Half measures could dilute pipeline of smaller sites
25 July 2018
Smaller residential sites have been integral to some of the most valued streetscapes across the UK, and remain a valuable contributor to much-needed housing.
With the well-documented housing supply shortfall within the UK, local authorities are coming under increasing pressure to approve residential development as they seek to find a suitable, sustainable solution to housing demand, particularly with many unable to demonstrate a five-year land supply.
The current backdrop is well publicised and myriad articles are crafted week after week highlighting alarming figures. Whether this is the 400,000 houses that are still waiting to be built following approval or the 40 months average time it takes from planning permission to construction being completed, local authorities are under increasing pressure to deliver housing, and sharpish.
In March 2018, the first draft of the ‘new’ NPPF recognised the integral contribution that small-sites make to meeting housing demand. The draft publication outlined that “small sites can make an important contribution to meeting the housing requirement of an area, and are often built out relatively quickly”, consequently calling for councils to "ensure that at least 20 per cent of the sites identified for housing in their plans are of half a hectare or less".

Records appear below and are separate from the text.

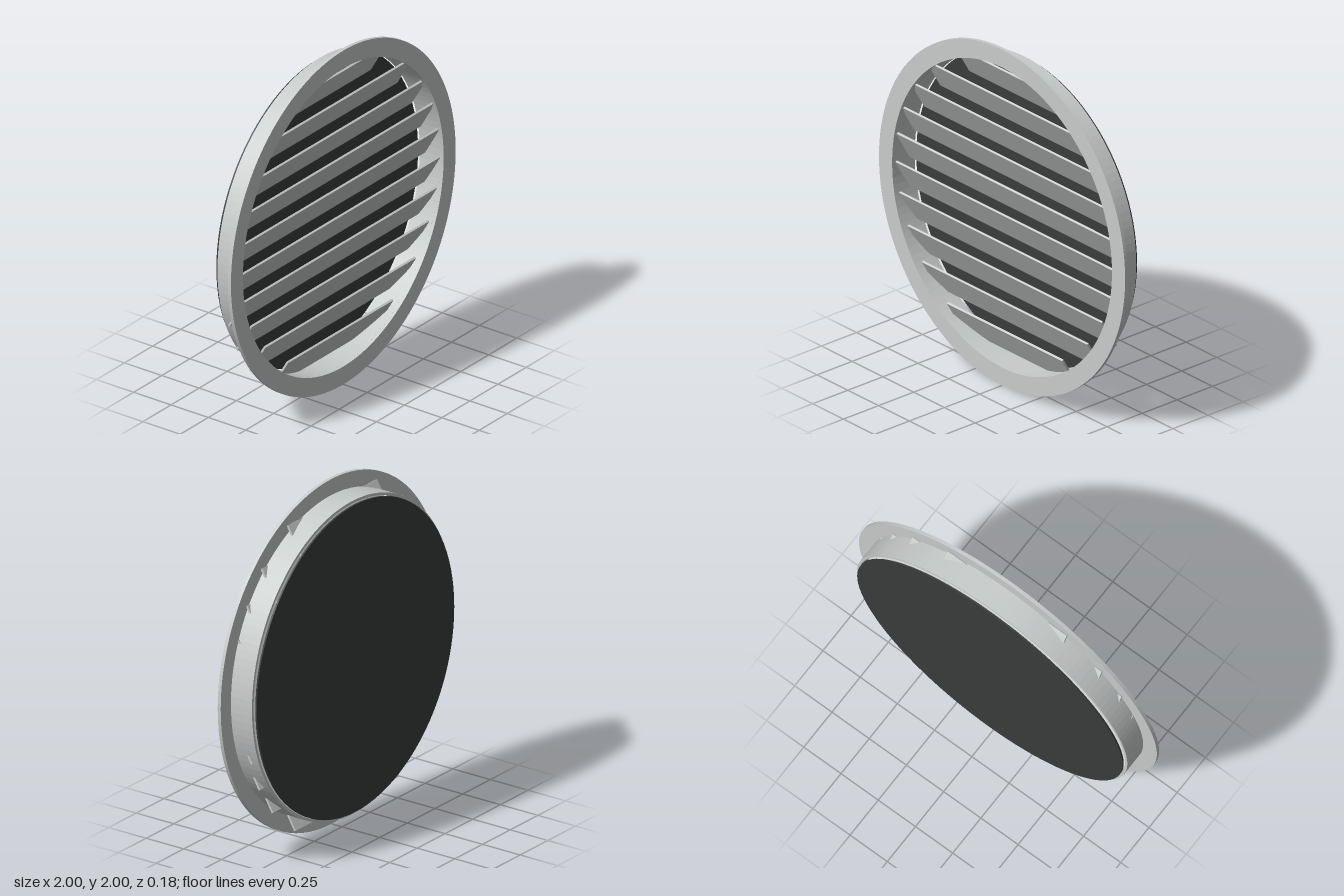
import * as THREE from 'three';

const CENTER_Y = 1;

// Flat-faced ring, extruded from z0 to z1
function ring(name, outer, inner, z0, z1, segments, material) {
  const shape = new THREE.Shape().absarc(0, 0, outer, 0, Math.PI * 2, false);
  shape.holes.push(new THREE.Path().absarc(0, 0, inner, 0, Math.PI * 2, true));
  const geometry = new THREE.ExtrudeGeometry(shape, {
    depth: z1 - z0, bevelEnabled: false, curveSegments: segments,
  });
  const mesh = new THREE.Mesh(geometry, material);
  mesh.name = name;
  mesh.position.set(0, CENTER_Y, z0);
  return mesh;
}

export function createModel() {
  const metal = new THREE.MeshStandardMaterial({ color: 0xc8cccb });
  metal.name = 'light grey metal';
  const dark = new THREE.MeshStandardMaterial({ color: 0x3a3b3b });
  dark.name = 'dark backing';

  const vent = new THREE.Group();
  vent.name = 'roundVent';

  // Wide front flange and the duct sleeve behind it
  vent.add(ring('flange', 1, 0.893, 0.07, 0.09, 96, metal));
  vent.add(ring('sleeve', 0.908, 0.893, -0.07, 0.07, 64, metal));

  // Thin backing disc, just clear of the sleeve
  const disc = new THREE.Mesh(new THREE.CylinderGeometry(0.891, 0.891, 0.01, 96), dark);
  disc.name = 'backingDisc';
  disc.rotation.x = Math.PI / 2;
  disc.position.set(0, CENTER_Y, -0.085);
  vent.add(disc);

  // Tilted slats, cut to the chord of the opening, high edge at the front
  const slats = new THREE.Group();
  slats.name = 'slats';
  const count = 10, pitch = 0.1724;
  for (let i = 0; i < count; i++) {
    const y = (i - (count - 1) / 2) * pitch + 0.003;
    const halfWidth = Math.sqrt(0.89 ** 2 - (y + 0.016) ** 2);
    const slat = new THREE.Mesh(new THREE.BoxGeometry(halfWidth * 2, 0.012, 0.2), metal);
    slat.name = `slat${i + 1}`;
    slat.rotation.x = -Math.PI / 3;
    slat.position.set(0, CENTER_Y + y, 0.018);
    slats.add(slat);
  }
  vent.add(slats);

  return vent;
}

However, the revised framework published on 24 July instead now requires local authorities to “ensure that at least 10 per cent of their housing requirement (as oppose to 20 per cent of sites allocated) should be accommodated on sites of one hectare or less (rather than 0.5 hectares) that have been identified as suitable for housing", equating to a 10 per cent fall. To contextualise, this isn’t aligned with the draft London Plan which identifies a small site as 0.25 hectares or less.
It would be remiss to neglect the benefits of smaller-sites and the valuable contribution they can make towards housing numbers, as well as maintaining and enhancing places which many people call home.

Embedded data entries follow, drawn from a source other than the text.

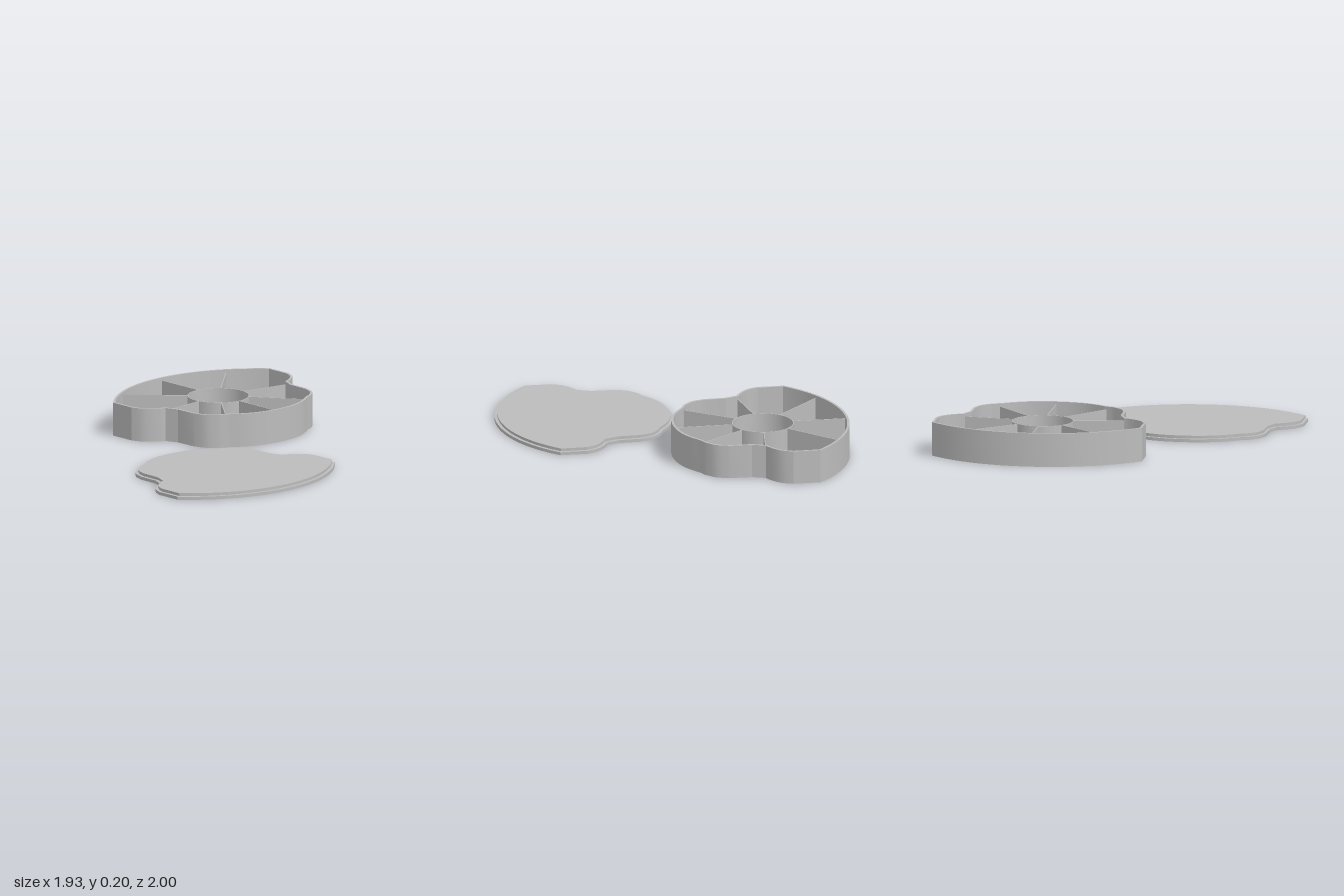
import * as THREE from 'three';
import { toCreasedNormals } from 'three/addons/utils/BufferGeometryUtils.js';

const V = (x, y) => new THREE.Vector2(x, y);

// Closed outline, counter-clockwise, around the hub centre; mirrored front to back.
function makeOutline() {
  const spline = (pts, n) => new THREE.SplineCurve(pts.map(p => V(...p))).getPoints(n);
  const half = [
    ...spline([[0.533, 0], [0.522, 0.11], [0.488, 0.215], [0.423, 0.317]], 12),
    ...spline([[0.408, 0.355], [0.35, 0.418], [0.27, 0.447]], 7),
    V(0.143, 0.45), V(0.068, 0.48),
    ...spline([[0.063, 0.495], [0.032, 0.545], [-0.012, 0.59], [-0.072, 0.617]], 8),
  ];
  const R = 0.846, a = Math.asin(0.617 / R);
  for (let i = 0; i <= 16; i++) {
    const t = a * (1 - i / 16);
    half.push(V(-0.499 + R - R * Math.cos(t), R * Math.sin(t)));
  }
  const mirrored = half.slice(1, -1).reverse().map(p => V(p.x, -p.y));
  return [...half, ...mirrored];
}

// Moves each corner inwards along its mitred normal.
function inset(pts, d) {
  const n = pts.length;
  return pts.map((p, i) => {
    const e1 = p.clone().sub(pts[(i + n - 1) % n]).normalize();
    const e2 = pts[(i + 1) % n].clone().sub(p).normalize();
    const m = V(-e1.y - e2.y, e1.x + e2.x).normalize();
    const k = Math.max(0.5, m.dot(V(-e1.y, e1.x)));
    return p.clone().addScaledVector(m, d / k);
  });
}

function circle(r) {
  return new THREE.EllipseCurve(0, 0, r, r).getPoints(64).slice(0, -1);
}

// Flat slab or ring standing between two heights.
function slab(name, material, pts, y0, y1, hole) {
  const shape = new THREE.Shape(pts);
  if (hole) shape.holes.push(new THREE.Path(hole));
  let geo = new THREE.ExtrudeGeometry(shape, { depth: y1 - y0, bevelEnabled: false });
  geo.rotateX(-Math.PI / 2);
  geo = toCreasedNormals(geo, 0.35);
  const mesh = new THREE.Mesh(geo, material);
  mesh.position.y = y0;
  mesh.name = name;
  return mesh;
}

export function createModel() {
  const grey = new THREE.MeshStandardMaterial({ color: 0xbcbcbc });
  grey.name = 'plainGrey';
  const model = new THREE.Group();
  model.name = 'dividedTrayWithLid';
  const outline = makeOutline();

  // Tray: floor, outer wall, round hub
  const tray = new THREE.Group();
  tray.name = 'tray';
  tray.position.set(-0.468, 0, -0.383);
  const floorTop = 0.015, dividerTop = 0.18;
  tray.add(slab('trayFloor', grey, outline, 0, floorTop));
  tray.add(slab('trayWall', grey, outline, floorTop, 0.197, inset(outline, 0.014)));
  tray.add(slab('hubWall', grey, circle(0.18), floorTop, dividerTop, circle(0.175)));

  // Radial dividers: angle in degrees and distance to the outer wall
  const spokes = [[0, 0.521], [37.2, 0.518], [82, 0.476], [133.3, 0.556], [180, 0.488]];
  for (const [deg, reach] of spokes) {
    for (const side of deg % 180 ? [1, -1] : [1]) {
      const a = side * THREE.MathUtils.degToRad(deg);
      const r = (0.178 + reach) / 2;
      const divider = new THREE.Mesh(
        new THREE.BoxGeometry(reach - 0.178, dividerTop - floorTop, 0.005), grey);
      divider.position.set(r * Math.cos(a), (dividerTop + floorTop) / 2, -r * Math.sin(a));
      divider.rotation.y = a;
      divider.name = 'divider';
      tray.add(divider);
    }
  }

  // Lid: same outline turned half round, with a stepped plug
  const lid = new THREE.Group();
  lid.name = 'lid';
  lid.position.set(0.468, 0, 0.383);
  lid.rotation.y = Math.PI;
  lid.add(slab('lidPlate', grey, outline, 0, 0.018));
  lid.add(slab('lidNeck', grey, inset(outline, 0.019), 0.018, 0.026));
  lid.add(slab('lidPlug', grey, inset(outline, 0.015), 0.026, 0.036));

  model.add(tray, lid);
  return model;
}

This revised small-sites requirement is in response to concerns expressed by councils and the private sector that the 20 per cent requirement was too high and inflexible to use in practice, and that 0.5 hectares was too small to encourage a good mix of sites for small and medium builders. Let’s not forget it was only in March where we witnessed an extension to permitted development rights for farmers, with an amended allowance for up to five small homes.
In Planning Potential’s view, the watering-down of this policy is another example of conflicting policies and another bitter pill to swallow for the smaller developers and housebuilders due to the perceived lack of attractiveness and wider benefits such sites are capable of. Smaller sites can deliver housing expediently, and we have concerns that this latest policy iteration reneges on the initial March publication which was commended for helping to remove the barriers in place for smaller developers. Smaller-scale, well-designed new housing developments give smaller developers expression, and meet housing demand in a sensitive way, with the backing of the overarching national framework.

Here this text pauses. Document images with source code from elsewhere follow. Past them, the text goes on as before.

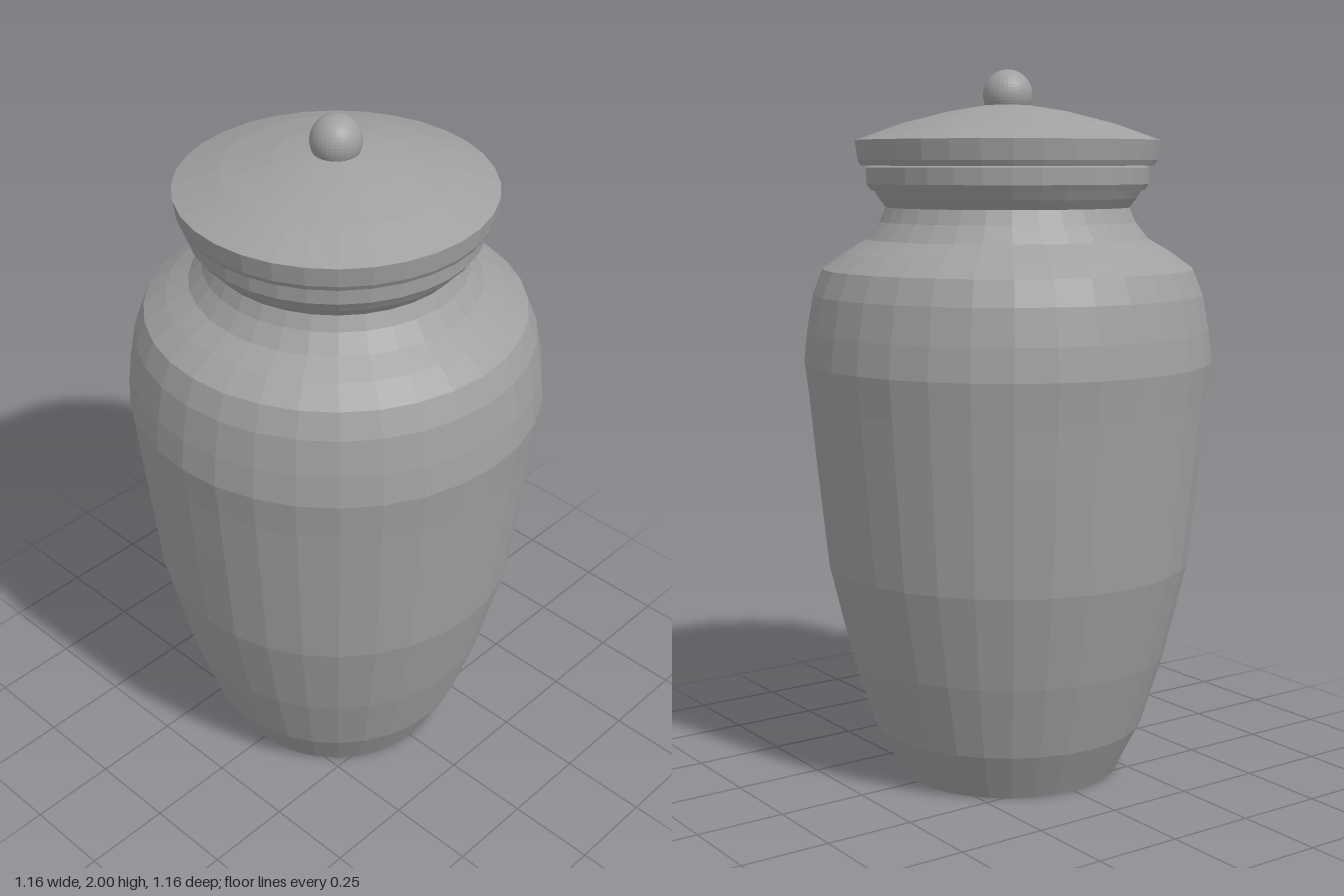
import * as THREE from 'three';

const SIDES = 32;

// Spins [radius, height] pairs, listed from bottom to top, around the y axis
function turned(name, profile, material) {
  const points = profile.map(([r, y]) => new THREE.Vector2(r, y));
  const mesh = new THREE.Mesh(new THREE.LatheGeometry(points, SIDES), material);
  mesh.name = name;
  return mesh;
}

export function createModel() {
  const model = new THREE.Group();
  model.name = 'lidded urn';

  const greyFaceted = new THREE.MeshStandardMaterial({ color: 0xa0a0a0, flatShading: true });
  greyFaceted.name = 'grey stoneware';

  // Body: closed foot, swelling belly, rounded shoulder and pinched neck
  model.add(turned('body', [
    [0, 0], [0.318, 0], [0.39, 0.14], [0.455, 0.35], [0.518, 0.615],
    [0.55, 0.92], [0.565, 1.08], [0.578, 1.19], [0.568, 1.28], [0.55, 1.38],
    [0.522, 1.45], [0.46, 1.495], [0.397, 1.532], [0.36, 1.58], [0.343, 1.62],
  ], greyFaceted));

  // Flared collar at the mouth
  model.add(turned('collar', [
    [0.343, 1.62], [0.362, 1.645], [0.378, 1.672], [0, 1.672],
  ], greyFaceted));

  // Ring under the lid, with dark undercuts above and below
  model.add(turned('rim', [
    [0.34, 1.668], [0.385, 1.668], [0.396, 1.685], [0.398, 1.73], [0.38, 1.737], [0.38, 1.745],
  ], greyFaceted));

  // Overhanging lid with a shallow dome
  model.add(turned('lid', [
    [0.36, 1.735], [0.412, 1.735], [0.42, 1.75], [0.428, 1.805],
    [0.303, 1.85], [0.165, 1.885], [0.06, 1.902], [0, 1.902],
  ], greyFaceted));

  // Round knob
  const knob = new THREE.Mesh(new THREE.SphereGeometry(0.069, 32, 24), greyFaceted);
  knob.name = 'knob';
  knob.position.y = 1.931;
  model.add(knob);

  return model;
}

We certainly haven’t heard the half of this yet and Planning Potential will continue to keep you apprised of this important strand of the NPPF, which could have repercussions for many. Upon release of the revised NPPF, the government repeated its goal of building 300,000 new homes a year “by the mid-2020s”. Our glass is somewhat half empty on this one.